Respect and Distance – Médecins Sans Frontières and the Military. By Ulrike von Pilar, Birthe Redepenning
In short by Cornelius Sturm
The exploitation of humanitarian aid by Western foreign and security policy makes it more difficult for independent aid organizations to do their work. In the face of “humanitarian interventions” and “integrated missions” combining military and civilian activities, impartial medical helpers increasingly encounter mistrust and violence. To counteract these developments, Ulrike von Pilar and Birthe Redepenning from Ärzte ohne Grenzen (Médecins Sans Frontières/Doctors Without Borders, MSF) call for clear boundaries to be drawn between government, the military, and aid organizations.
Ever since the end of the Cold War, armed forces and civilian helpers have often operated in parallel in the same conflict area. In the course of the “War on Terror” since 9/11, humanitarian aid has become a means of rewarding politically desirable behavior. At the same time, providing assistance to groups labeled as "terrorist" has been criminalized under national law and by the UN. “The consequences for the perceived neutrality and independence of aid,” Pilar and Redepenning write, “have been dramatic.” This drama is particularly evident in Afghanistan which, currently, is “the most dangerous place in the world” for helpers.
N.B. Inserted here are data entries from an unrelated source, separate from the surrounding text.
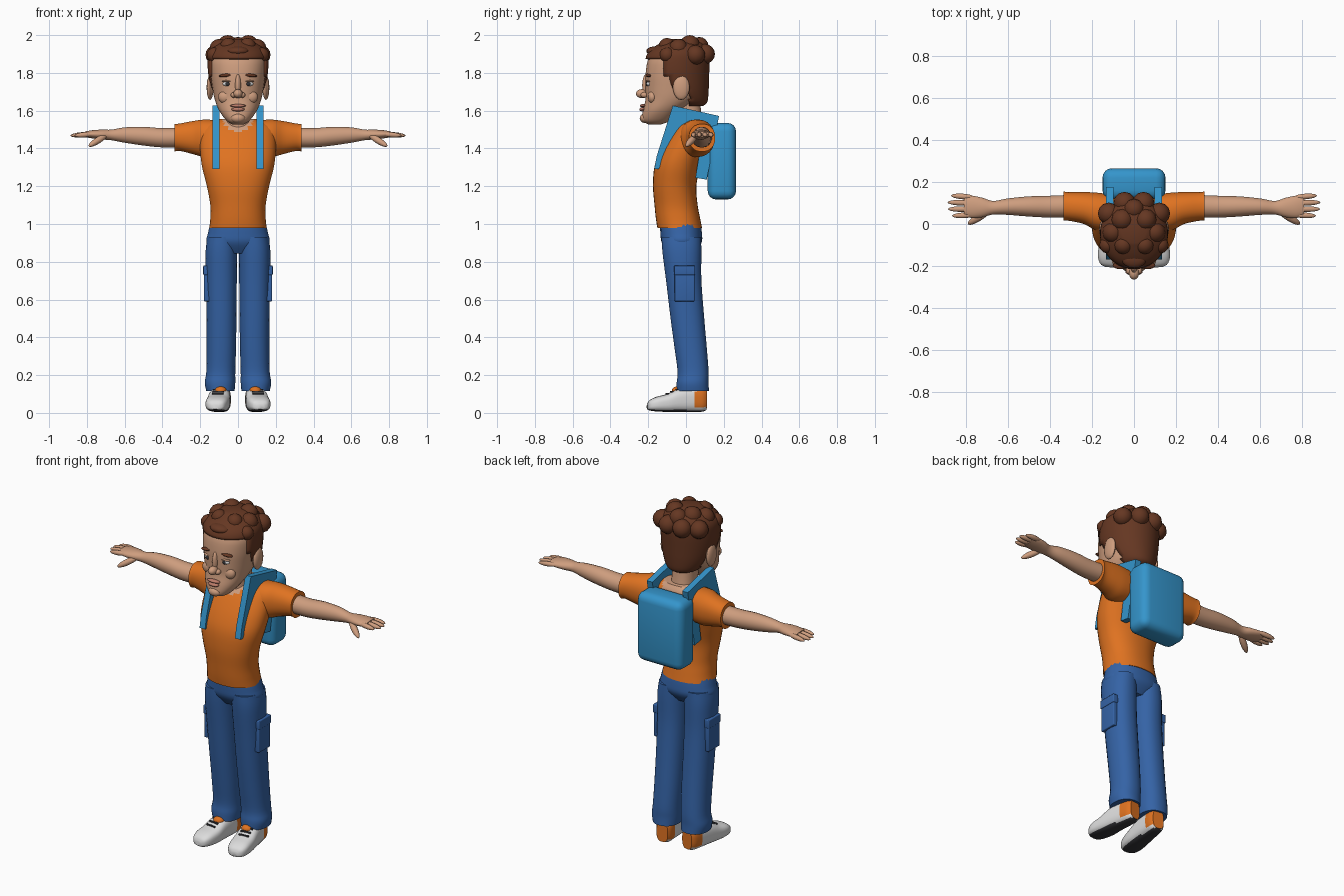
import bpy, bmesh, math
from mathutils import Vector, Matrix

old = bpy.data.objects.get("Cube")
if old:
    bpy.data.objects.remove(old, do_unlink=True)


def material(name, *rgb):
    m = bpy.data.materials.new(name)
    m.use_nodes = True
    m.diffuse_color = (*rgb, 1)
    m.node_tree.nodes["Principled BSDF"].inputs["Base Color"].default_value = (*rgb, 1)
    return m


SKIN = material("skin", .62, .34, .21)
HAIR = material("brown_hair", .13, .038, .016)
ORANGE = material("orange", .74, .17, .015)
DENIM = material("denim_blue", .035, .125, .38)
BLUE = material("pack_blue", .035, .3, .6)
WHITE = material("off_white", .72, .72, .72)
DARK = material("dark_grey", .035, .035, .04)
LIP = material("lip", .5, .2, .14)
parts = []


def finish(name, bm, mats, mirror=False, rule=None):
    bmesh.ops.recalc_face_normals(bm, faces=bm.faces)
    bm.normal_update()
    if rule:
        for f in bm.faces:
            f.material_index = rule(f.calc_center_median(), f.normal)
    me = bpy.data.meshes.new(name)
    bm.to_mesh(me)
    bm.free()
    for m in mats:
        me.materials.append(m)
    ob = bpy.data.objects.new(name, me)
    bpy.context.scene.collection.objects.link(ob)
    if mirror:
        ob.modifiers.new("mirror", "MIRROR")
    parts.append(ob)
    return ob


def spline(a, b, c, d, t):
    return b + .5 * t * (c - a + t * (2 * a - 5 * b + 4 * c - d + t * (3 * (b - c) + d - a)))


def loft(name, rings, mats, axis="Z", mirror=False, rule=None, n=28, sub=4,
         power=.9, keep=None, turn=None):
    """Skin over rings of (position, low, high, low, high) along an axis."""
    last = len(rings) - 1
    fine = []
    for i in range(last):
        four = [rings[min(max(i + k, 0), last)] for k in (-1, 0, 1, 2)]
        fine += [[spline(*v, k / sub) for v in zip(*four)] for k in range(sub)]
    fine.append(rings[-1])
    bm = bmesh.new()
    loops = []
    for t, a0, a1, b0, b1 in fine:
        loop = []
        for k in range(n):
            c, s = (f(math.tau * (k + .5) / n) for f in (math.cos, math.sin))
            a = (a0 + a1) / 2 + (a1 - a0) / 2 * math.copysign(abs(c) ** power, c)
            b = (b0 + b1) / 2 + (b1 - b0) / 2 * math.copysign(abs(s) ** power, s)
            co = {"Z": (a, b, t), "X": (t, a, b), "Y": (a, t, b)}[axis]
            loop.append(bm.verts.new(co))
        loops.append(loop)
    for p, q in zip(loops, loops[1:]):
        for k in range(n):
            j = (k + 1) % n
            bm.faces.new((p[k], p[j], q[j], q[k]))
    bm.faces.new(loops[0])
    bm.faces.new(loops[-1])
    if keep:
        gone = [f for f in bm.faces if not keep(f.calc_center_median())]
        bmesh.ops.delete(bm, geom=gone, context="FACES")
    if turn:
        bm.transform(turn)
    return finish(name, bm, mats, mirror, rule)


def even(rings):
    """Rings symmetric in x: (z, half width, front, back)."""
    return [(z, -w, w, f, b) for z, w, f, b in rings]


def blob(name, loc, size, mat, mirror=False, tilt=0, segs=16):
    bm = bmesh.new()
    bmesh.ops.create_uvsphere(bm, u_segments=segs, v_segments=segs // 2 + 2, radius=1)
    bm.transform(Matrix.Translation(loc) @ Matrix.Rotation(tilt, 4, "Y")
                 @ Matrix.Diagonal((*size, 1)))
    return finish(name, bm, [mat], mirror)


def digit(name, p, q, r):
    p, q = Vector(p), Vector(q)
    bm = bmesh.new()
    bmesh.ops.create_uvsphere(bm, u_segments=10, v_segments=10, radius=1)
    spin = (q - p).to_track_quat("Z", "Y").to_matrix().to_4x4()
    bm.transform(Matrix.Translation((p + q) / 2) @ spin
                 @ Matrix.Diagonal((r, r, (q - p).length / 2, 1)))
    finish(name, bm, [SKIN], True)


def box(name, low, high, mat, mirror=False, bevel=.005, turn=None):
    low, high = Vector(low), Vector(high)
    bm = bmesh.new()
    bmesh.ops.create_cube(bm, size=1)
    bm.transform(Matrix.Translation((low + high) / 2) @ Matrix.Diagonal((*(high - low), 1)))
    bmesh.ops.bevel(bm, geom=bm.edges[:], offset=bevel, segments=4, profile=.5, affect="EDGES")
    if turn:
        bm.transform(turn)
    return finish(name, bm, [mat], mirror)


# Shirt with round neckline
loft("shirt", even([
    (.98, .152, -.152, .085), (1.03, .147, -.16, .075), (1.1, .147, -.167, .062),
    (1.2, .165, -.175, .055), (1.3, .19, -.168, .075), (1.38, .2, -.14, .1),
    (1.46, .2, -.095, .125), (1.52, .185, -.05, .13), (1.555, .1, -.015, .11)]),
    [ORANGE, SKIN], n=40, sub=5,
    rule=lambda c, n: int(math.hypot(c.x / .085, (c.z - 1.57) / .08) < 1))
loft("sleeve", [
    (.1, -.04, .14, 1.36, 1.55), (.18, -.03, .15, 1.355, 1.553), (.24, .0, .152, 1.37, 1.545),
    (.31, .015, .152, 1.387, 1.532), (.335, .015, .155, 1.383, 1.53)],
    [ORANGE], "X", True)

# Arms and hands
loft("arm", [
    (.28, .03, .14, 1.405, 1.51), (.4, .03, .135, 1.405, 1.508), (.5, .035, .132, 1.415, 1.515),
    (.6, .043, .122, 1.43, 1.512), (.67, .045, .11, 1.443, 1.5), (.72, .032, .125, 1.447, 1.5),
    (.77, .028, .135, 1.453, 1.497), (.81, .038, .132, 1.46, 1.49)],
    [SKIN], "X", True, n=20, power=1)
for i, tip in enumerate((.865, .885, .887, .87)):
    y = .043 + .028 * i
    digit("finger", (.76, y, 1.477), (tip, y + .004 * (i - 1), 1.468), .014)
digit("thumb", (.69, .06, 1.475), (.79, .0, 1.412), .018)

# Jeans with side pockets
loft("jeans_hips", even([
    (.845, .1, -.09, .045), (.9, .165, -.128, .083), (.95, .16, -.136, .085),
    (1.0, .148, -.138, .078)]), [DENIM])
loft("jeans_leg", [
    (.115, .018, .168, -.05, .122), (.16, .014, .176, -.05, .12), (.22, .014, .168, -.045, .12),
    (.35, .01, .166, -.062, .11), (.5, .008, .167, -.082, .097), (.7, .006, .17, -.106, .082),
    (.85, .004, .172, -.125, .082), (.93, .004, .162, -.13, .08)],
    [DENIM], mirror=True)
box("cargo_pocket", (.15, -.06, .59), (.18, .045, .75), DENIM, True)
box("pocket_flap", (.15, -.063, .73), (.184, .048, .78), DENIM, True)

# Shoes, toes turned slightly outward
splay = Matrix.Translation((.095, 0, 0)) @ Matrix.Rotation(.12, 4, "Z") @ Matrix.Translation((-.095, 0, 0))


def shoe_colour(c, n):
    if n.z < -.75:
        return 2
    return int(c.y > .052 and c.z > .03)


loft("shoe", [
    (-.207, .075, .115, .02, .045), (-.195, .052, .138, .013, .066), (-.16, .037, .153, .008, .084),
    (-.1, .032, .155, .005, .1), (-.04, .036, .152, .005, .128), (.04, .043, .145, .005, .138),
    (.085, .048, .14, .006, .135), (.108, .06, .128, .015, .125)],
    [WHITE, ORANGE, DARK], "Y", True, shoe_colour, power=.7, turn=splay)
blob("shoe_tongue", (.092, -.045, .117), (.032, .03, .023), ORANGE, True)
for i in range(3):
    y = -.105 + .024 * i
    z = .098 + .011 * i
    box("lace", (.065, y, z - .004), (.125, y + .01, z + .007), DARK, True, .002, splay)

# Neck and head
loft("neck", even([
    (1.45, .08, -.06, .1), (1.53, .068, -.055, .09), (1.6, .066, -.07, .08),
    (1.7, .07, -.09, .07)]), [SKIN])
loft("head", even([
    (1.528, .032, -.2, -.13), (1.548, .062, -.232, -.08), (1.6, .1, -.228, -.02),
    (1.66, .124, -.215, .06), (1.72, .136, -.215, .09), (1.8, .146, -.214, .1),
    (1.88, .145, -.197, .1), (1.94, .1, -.14, .08)]), [SKIN], n=32)
blob("ear", (.148, -.025, 1.722), (.018, .044, .065), SKIN, True)
blob("nose_bridge", (0, -.208, 1.735), (.016, .024, .06), SKIN)
blob("nose_tip", (0, -.233, 1.69), (.024, .032, .024), SKIN)
blob("nostril_wing", (.023, -.22, 1.683), (.016, .02, .015), SKIN, True)
blob("upper_lip", (0, -.228, 1.626), (.042, .016, .009), LIP)
blob("lower_lip", (0, -.23, 1.607), (.035, .017, .011), LIP)
blob("chin", (0, -.215, 1.56), (.04, .03, .026), SKIN)
blob("cheek", (.065, -.178, 1.672), (.04, .025, .035), SKIN, True)
blob("eye", (.055, -.194, 1.742), (.026, .016, .013), WHITE, True)
blob("iris", (.055, -.207, 1.742), (.011, .006, .011), DARK, True)
blob("eyelid", (.055, -.196, 1.756), (.03, .017, .006), SKIN, True)
blob("eyebrow", (.064, -.198, 1.787), (.038, .017, .009), HAIR, True, .1)


# Hair cap with jagged hairline, and curls on top
def hairline(c):
    front = -1 if c.z > 1.87 else -.125 if c.z > 1.79 else -.085 if c.z > 1.72 else .02
    return c.y > front


hair = loft("hair", even([
    (1.625, .07, -.07, .09), (1.645, .1, -.1, .113), (1.7, .135, -.17, .12),
    (1.78, .156, -.215, .123), (1.86, .162, -.217, .125), (1.91, .155, -.2, .12),
    (1.95, .12, -.15, .1), (1.98, .06, -.09, .05)]),
    [HAIR], n=36, keep=hairline, power=1)
shell = hair.modifiers.new("thickness", "SOLIDIFY")
shell.thickness, shell.offset = .02, -1
for x, y, z, r in [(.045, .1, 1.9, .053), (.12, .05, 1.895, .052), (.055, .02, 1.947, .053),
                   (.1, -.04, 1.93, .05), (.125, -.1, 1.895, .04), (.05, -.1, 1.94, .045)]:
    blob("curl", (x, y, z), (r, r, r), HAIR, True, segs=12)
blob("crown_curl", (0, .07, 1.94), (.05, .05, .05), HAIR, segs=12)
blob("front_tuft", (0, -.165, 1.915), (.06, .045, .025), HAIR)

# Backpack with two shoulder straps
box("backpack", (-.15, .115, 1.13), (.15, .265, 1.535), BLUE, bevel=.045)
outline = [(-.168, 1.29), (-.155, 1.36), (-.07, 1.627), (.175, 1.572), (.11, 1.235),
           (.05, 1.245), (.09, 1.49), (-.01, 1.53), (-.11, 1.36), (-.145, 1.29)]
bm = bmesh.new()
face = bm.faces.new([bm.verts.new((.098, y, z)) for y, z in outline])
grown = bmesh.ops.extrude_face_region(bm, geom=[face])["geom"]
bmesh.ops.translate(bm, vec=(.036, 0, 0), verts=[v for v in grown if isinstance(v, bmesh.types.BMVert)])
finish("shoulder_strap", bm, [BLUE], True)

# Smooth shading with sharp edges kept
bpy.ops.object.select_all(action="DESELECT")
for ob in parts:
    ob.select_set(True)
bpy.context.view_layer.objects.active = parts[0]
bpy.ops.object.shade_smooth_by_angle(angle=math.radians(40))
For Pilar and Redepenning, there is only one way out. Governments and international organizations need to intensify their efforts to respect the principles of humanitarian assistance such as humanitarianism, impartiality, independence and neutrality, as well as the autonomy of aid organizations. It is not the task of aid organizations "to support any particular ideology or world view; it is merely to save lives and alleviate suffering”.